WHAT IS NEEDED :: Would you please copy the part of the material below that opens with the line containing "bm.faces.new(vs[0][::-1])" and closes with the line containing "SECTION = HALF"? Copy it exactly, and only it.

━━━━━━━━

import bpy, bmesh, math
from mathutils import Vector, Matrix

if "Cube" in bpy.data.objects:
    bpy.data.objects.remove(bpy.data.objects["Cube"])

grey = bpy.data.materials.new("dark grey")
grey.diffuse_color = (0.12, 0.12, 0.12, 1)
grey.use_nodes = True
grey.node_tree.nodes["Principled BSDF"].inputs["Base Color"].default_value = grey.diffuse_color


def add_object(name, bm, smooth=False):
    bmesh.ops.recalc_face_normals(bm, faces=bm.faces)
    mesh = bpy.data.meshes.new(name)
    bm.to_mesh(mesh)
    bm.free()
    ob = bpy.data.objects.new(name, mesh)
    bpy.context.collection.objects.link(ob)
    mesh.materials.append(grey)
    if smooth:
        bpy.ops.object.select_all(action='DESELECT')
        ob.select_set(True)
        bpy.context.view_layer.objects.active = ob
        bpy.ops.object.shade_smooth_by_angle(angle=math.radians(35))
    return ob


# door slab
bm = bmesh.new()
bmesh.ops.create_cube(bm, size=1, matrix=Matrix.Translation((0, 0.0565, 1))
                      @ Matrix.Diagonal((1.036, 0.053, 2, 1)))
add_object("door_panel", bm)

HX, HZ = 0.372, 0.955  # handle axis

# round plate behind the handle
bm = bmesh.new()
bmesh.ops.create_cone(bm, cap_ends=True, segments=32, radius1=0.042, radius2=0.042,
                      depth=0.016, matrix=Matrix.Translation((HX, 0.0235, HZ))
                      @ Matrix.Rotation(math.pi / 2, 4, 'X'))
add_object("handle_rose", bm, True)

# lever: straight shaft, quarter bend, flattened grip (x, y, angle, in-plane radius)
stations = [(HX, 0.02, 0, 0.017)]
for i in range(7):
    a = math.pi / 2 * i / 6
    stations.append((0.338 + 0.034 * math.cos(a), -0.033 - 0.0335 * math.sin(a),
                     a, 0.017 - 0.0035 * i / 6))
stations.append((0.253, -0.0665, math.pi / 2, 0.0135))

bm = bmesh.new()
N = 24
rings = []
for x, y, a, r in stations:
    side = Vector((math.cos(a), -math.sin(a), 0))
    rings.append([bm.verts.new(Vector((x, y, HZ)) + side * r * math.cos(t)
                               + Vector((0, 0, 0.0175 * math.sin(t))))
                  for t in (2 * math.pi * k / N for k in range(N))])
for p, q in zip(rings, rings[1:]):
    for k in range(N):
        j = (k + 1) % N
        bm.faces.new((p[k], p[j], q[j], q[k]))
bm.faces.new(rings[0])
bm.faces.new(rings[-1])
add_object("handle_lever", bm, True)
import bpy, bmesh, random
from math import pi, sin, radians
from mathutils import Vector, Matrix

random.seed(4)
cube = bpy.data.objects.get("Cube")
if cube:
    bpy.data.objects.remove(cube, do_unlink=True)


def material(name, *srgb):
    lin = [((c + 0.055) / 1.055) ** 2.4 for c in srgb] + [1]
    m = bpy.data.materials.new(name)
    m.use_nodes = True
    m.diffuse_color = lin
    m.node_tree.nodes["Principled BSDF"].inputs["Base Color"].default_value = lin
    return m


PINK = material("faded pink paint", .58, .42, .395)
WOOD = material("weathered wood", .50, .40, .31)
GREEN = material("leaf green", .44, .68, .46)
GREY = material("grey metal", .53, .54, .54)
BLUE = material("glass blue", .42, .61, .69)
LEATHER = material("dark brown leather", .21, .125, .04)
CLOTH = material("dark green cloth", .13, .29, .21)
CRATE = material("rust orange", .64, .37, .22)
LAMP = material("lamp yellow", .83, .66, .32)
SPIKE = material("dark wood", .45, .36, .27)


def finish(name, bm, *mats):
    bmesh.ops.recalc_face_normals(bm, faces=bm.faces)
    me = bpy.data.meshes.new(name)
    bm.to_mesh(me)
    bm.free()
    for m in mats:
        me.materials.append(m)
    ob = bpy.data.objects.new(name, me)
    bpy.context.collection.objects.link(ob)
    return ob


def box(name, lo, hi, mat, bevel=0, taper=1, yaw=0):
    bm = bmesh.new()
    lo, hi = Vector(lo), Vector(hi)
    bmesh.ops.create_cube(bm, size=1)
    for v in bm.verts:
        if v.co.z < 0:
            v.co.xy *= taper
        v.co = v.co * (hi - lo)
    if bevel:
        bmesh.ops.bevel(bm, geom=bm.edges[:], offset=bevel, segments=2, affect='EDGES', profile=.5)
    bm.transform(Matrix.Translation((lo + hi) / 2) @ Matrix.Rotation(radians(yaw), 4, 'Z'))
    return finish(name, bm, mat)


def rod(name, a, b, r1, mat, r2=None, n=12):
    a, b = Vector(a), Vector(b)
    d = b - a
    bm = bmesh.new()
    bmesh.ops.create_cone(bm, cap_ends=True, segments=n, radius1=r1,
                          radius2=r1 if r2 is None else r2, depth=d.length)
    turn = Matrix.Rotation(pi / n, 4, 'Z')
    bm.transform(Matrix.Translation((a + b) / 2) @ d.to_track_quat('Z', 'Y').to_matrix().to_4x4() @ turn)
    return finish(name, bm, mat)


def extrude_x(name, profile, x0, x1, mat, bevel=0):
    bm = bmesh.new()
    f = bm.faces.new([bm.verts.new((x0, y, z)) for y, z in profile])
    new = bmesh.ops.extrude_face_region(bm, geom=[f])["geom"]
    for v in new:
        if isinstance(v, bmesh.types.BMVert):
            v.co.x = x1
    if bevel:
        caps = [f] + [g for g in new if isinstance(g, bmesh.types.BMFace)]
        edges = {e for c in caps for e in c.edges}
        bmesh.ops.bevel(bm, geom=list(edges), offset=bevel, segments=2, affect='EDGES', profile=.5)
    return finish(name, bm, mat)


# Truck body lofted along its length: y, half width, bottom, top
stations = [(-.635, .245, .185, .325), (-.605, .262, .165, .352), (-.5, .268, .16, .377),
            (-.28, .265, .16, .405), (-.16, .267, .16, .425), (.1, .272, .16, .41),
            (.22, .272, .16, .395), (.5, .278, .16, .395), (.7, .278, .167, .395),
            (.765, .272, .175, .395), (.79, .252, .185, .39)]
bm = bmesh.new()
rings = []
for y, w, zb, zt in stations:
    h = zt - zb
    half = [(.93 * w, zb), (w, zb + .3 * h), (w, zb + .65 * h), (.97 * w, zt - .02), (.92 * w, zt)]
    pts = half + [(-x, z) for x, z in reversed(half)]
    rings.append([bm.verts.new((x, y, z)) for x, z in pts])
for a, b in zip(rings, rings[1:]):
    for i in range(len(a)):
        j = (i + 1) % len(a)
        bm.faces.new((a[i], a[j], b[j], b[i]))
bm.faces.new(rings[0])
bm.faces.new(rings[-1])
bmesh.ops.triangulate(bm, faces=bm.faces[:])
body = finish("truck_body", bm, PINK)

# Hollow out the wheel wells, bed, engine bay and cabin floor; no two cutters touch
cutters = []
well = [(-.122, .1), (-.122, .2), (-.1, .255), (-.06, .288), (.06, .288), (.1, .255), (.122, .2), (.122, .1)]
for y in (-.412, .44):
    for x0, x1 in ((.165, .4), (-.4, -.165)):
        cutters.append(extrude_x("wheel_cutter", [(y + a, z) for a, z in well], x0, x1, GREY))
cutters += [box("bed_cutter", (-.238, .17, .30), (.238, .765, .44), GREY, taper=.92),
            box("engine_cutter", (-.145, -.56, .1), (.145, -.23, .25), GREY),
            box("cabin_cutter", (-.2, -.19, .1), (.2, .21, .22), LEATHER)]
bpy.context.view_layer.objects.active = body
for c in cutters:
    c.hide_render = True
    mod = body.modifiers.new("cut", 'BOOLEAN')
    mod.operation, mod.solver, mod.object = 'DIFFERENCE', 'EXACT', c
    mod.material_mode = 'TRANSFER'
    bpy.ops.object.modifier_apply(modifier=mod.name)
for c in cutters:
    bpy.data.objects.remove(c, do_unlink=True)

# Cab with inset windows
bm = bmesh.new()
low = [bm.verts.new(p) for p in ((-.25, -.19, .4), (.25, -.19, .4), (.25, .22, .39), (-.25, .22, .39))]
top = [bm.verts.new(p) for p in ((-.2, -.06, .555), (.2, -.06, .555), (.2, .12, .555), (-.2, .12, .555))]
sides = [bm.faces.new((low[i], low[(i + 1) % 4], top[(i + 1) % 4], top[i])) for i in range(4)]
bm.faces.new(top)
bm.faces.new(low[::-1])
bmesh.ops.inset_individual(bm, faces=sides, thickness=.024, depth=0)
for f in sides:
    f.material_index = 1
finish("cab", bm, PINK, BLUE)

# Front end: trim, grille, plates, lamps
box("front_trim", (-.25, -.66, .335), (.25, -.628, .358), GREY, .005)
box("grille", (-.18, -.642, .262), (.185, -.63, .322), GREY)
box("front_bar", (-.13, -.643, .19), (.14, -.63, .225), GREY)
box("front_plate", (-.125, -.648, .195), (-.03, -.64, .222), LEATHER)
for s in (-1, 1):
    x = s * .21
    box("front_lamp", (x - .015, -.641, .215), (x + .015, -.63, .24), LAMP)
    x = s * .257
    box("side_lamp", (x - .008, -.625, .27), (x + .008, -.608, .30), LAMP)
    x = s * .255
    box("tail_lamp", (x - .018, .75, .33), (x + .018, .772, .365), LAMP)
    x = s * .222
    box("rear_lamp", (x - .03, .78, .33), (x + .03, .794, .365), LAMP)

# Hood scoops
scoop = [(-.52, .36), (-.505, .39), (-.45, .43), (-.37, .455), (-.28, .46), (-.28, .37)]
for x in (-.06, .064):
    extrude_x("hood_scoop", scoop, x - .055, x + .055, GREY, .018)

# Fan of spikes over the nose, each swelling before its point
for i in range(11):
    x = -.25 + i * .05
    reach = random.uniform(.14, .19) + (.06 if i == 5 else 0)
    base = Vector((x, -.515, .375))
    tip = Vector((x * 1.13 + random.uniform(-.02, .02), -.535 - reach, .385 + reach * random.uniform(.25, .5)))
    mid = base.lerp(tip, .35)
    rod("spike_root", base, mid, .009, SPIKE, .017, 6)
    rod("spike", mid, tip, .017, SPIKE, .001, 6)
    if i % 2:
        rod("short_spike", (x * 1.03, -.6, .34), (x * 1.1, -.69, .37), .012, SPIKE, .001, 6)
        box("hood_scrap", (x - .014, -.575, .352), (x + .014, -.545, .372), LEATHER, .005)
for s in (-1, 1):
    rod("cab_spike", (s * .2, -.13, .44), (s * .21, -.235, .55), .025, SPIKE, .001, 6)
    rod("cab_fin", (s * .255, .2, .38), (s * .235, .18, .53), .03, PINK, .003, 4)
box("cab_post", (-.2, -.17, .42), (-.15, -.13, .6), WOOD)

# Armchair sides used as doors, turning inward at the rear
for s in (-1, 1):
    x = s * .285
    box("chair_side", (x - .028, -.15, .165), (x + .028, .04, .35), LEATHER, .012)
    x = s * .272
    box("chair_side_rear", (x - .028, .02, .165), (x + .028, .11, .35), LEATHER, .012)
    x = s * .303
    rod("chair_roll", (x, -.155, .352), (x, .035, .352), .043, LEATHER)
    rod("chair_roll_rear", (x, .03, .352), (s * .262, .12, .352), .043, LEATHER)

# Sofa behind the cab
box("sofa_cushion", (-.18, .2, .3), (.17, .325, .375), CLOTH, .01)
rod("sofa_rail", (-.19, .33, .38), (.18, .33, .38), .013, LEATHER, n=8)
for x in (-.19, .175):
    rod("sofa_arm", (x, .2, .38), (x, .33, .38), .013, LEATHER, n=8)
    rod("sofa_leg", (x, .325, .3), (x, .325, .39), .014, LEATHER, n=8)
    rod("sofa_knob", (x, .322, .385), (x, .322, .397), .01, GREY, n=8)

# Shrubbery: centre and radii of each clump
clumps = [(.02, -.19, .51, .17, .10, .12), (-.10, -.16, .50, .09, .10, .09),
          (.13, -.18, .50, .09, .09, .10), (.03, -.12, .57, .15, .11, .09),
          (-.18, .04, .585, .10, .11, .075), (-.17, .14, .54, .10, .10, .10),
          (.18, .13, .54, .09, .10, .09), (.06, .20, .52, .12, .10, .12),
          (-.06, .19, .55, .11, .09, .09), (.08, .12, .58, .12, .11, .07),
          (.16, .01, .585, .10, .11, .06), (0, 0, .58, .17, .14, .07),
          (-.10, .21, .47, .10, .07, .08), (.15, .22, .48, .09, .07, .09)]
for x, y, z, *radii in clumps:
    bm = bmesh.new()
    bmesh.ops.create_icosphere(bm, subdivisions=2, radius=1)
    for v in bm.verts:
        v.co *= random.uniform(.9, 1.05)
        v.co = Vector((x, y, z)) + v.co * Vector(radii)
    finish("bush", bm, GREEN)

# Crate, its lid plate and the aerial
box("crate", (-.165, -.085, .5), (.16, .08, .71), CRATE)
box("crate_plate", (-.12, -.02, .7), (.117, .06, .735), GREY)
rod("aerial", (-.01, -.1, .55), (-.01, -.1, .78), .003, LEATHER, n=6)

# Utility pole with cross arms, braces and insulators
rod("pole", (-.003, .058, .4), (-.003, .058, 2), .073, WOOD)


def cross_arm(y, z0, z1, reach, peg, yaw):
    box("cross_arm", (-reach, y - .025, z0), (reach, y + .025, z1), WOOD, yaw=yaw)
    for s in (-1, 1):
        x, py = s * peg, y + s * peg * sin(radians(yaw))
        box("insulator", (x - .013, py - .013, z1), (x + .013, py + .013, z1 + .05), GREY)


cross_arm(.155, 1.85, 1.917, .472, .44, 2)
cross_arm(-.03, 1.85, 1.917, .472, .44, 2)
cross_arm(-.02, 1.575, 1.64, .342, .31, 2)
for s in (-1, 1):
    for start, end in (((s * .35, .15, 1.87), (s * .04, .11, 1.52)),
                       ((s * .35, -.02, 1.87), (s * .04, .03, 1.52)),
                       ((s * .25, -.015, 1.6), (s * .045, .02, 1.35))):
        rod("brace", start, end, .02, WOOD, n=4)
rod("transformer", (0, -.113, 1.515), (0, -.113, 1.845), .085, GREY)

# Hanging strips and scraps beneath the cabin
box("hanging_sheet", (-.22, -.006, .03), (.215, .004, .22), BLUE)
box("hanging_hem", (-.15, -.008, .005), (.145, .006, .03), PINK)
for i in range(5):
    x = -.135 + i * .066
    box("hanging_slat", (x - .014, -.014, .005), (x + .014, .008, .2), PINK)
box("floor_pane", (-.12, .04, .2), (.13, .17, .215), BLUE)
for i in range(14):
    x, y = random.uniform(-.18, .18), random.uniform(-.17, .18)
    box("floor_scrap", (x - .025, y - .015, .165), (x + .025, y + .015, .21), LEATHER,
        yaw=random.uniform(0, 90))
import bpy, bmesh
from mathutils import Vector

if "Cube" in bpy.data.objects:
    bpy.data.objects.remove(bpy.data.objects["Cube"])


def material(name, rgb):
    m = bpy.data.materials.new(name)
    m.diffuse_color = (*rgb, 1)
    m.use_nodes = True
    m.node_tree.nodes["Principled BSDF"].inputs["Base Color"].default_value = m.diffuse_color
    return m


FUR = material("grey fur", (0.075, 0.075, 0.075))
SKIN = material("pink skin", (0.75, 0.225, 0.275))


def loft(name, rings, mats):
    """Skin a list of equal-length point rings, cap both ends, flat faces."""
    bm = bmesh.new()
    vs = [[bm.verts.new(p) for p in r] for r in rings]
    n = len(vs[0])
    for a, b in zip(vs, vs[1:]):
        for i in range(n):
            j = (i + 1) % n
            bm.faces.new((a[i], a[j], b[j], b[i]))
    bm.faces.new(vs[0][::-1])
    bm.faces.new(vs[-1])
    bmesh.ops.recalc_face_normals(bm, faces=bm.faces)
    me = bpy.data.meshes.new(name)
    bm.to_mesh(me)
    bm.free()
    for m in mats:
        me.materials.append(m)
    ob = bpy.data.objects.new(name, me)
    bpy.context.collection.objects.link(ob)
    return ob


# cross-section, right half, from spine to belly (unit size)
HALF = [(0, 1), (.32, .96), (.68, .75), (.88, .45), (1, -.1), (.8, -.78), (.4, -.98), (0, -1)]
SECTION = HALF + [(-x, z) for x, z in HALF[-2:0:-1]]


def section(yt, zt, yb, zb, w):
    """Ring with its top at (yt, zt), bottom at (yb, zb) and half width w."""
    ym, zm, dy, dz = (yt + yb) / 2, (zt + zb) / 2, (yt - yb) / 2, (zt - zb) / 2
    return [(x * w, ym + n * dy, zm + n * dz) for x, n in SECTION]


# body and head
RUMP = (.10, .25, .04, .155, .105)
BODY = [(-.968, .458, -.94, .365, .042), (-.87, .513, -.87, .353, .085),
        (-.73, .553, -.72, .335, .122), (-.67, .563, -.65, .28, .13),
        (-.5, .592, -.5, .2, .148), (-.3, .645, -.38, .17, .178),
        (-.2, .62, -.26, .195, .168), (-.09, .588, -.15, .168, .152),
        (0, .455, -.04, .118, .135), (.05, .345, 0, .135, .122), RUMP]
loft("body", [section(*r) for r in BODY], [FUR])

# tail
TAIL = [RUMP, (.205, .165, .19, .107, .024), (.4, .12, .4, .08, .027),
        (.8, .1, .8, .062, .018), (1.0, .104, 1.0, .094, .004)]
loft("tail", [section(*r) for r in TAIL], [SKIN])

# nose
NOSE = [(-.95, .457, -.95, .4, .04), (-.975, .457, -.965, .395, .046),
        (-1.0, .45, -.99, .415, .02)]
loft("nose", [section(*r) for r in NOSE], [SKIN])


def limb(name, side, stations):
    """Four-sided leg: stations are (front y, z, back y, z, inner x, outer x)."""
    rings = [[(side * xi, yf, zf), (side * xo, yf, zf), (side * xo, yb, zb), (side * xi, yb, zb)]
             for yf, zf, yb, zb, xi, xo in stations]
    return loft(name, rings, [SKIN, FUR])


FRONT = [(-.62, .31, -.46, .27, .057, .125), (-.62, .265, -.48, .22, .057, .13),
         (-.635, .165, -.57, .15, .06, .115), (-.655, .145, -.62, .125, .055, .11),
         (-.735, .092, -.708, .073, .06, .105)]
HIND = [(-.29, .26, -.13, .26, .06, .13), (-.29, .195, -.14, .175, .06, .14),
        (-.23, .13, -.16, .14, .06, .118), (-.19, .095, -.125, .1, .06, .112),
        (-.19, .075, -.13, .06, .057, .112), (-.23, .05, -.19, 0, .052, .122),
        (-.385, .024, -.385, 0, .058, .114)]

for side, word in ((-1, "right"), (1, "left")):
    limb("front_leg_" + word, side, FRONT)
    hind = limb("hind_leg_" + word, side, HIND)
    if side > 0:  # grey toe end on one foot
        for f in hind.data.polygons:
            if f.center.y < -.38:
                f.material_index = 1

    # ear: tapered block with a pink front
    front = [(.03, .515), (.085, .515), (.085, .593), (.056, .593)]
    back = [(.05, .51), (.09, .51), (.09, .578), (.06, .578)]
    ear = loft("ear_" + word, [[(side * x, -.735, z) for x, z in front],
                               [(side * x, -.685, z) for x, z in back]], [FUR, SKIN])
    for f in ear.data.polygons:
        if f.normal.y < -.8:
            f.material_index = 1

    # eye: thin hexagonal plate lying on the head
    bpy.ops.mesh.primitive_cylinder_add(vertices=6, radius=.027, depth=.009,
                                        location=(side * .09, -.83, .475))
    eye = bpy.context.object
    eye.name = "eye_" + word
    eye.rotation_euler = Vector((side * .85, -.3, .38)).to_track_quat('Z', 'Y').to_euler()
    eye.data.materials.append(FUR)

━━━━━━━━

ANSWER SECTION ::
    bm.faces.new(vs[0][::-1])
    bm.faces.new(vs[-1])
    bmesh.ops.recalc_face_normals(bm, faces=bm.faces)
    me = bpy.data.meshes.new(name)
    bm.to_mesh(me)
    bm.free()
    for m in mats:
        me.materials.append(m)
    ob = bpy.data.objects.new(name, me)
    bpy.context.collection.objects.link(ob)
    return ob


# cross-section, right half, from spine to belly (unit size)
HALF = [(0, 1), (.32, .96), (.68, .75), (.88, .45), (1, -.1), (.8, -.78), (.4, -.98), (0, -1)]
SECTION = HALF + [(-x, z) for x, z in HALF[-2:0:-1]]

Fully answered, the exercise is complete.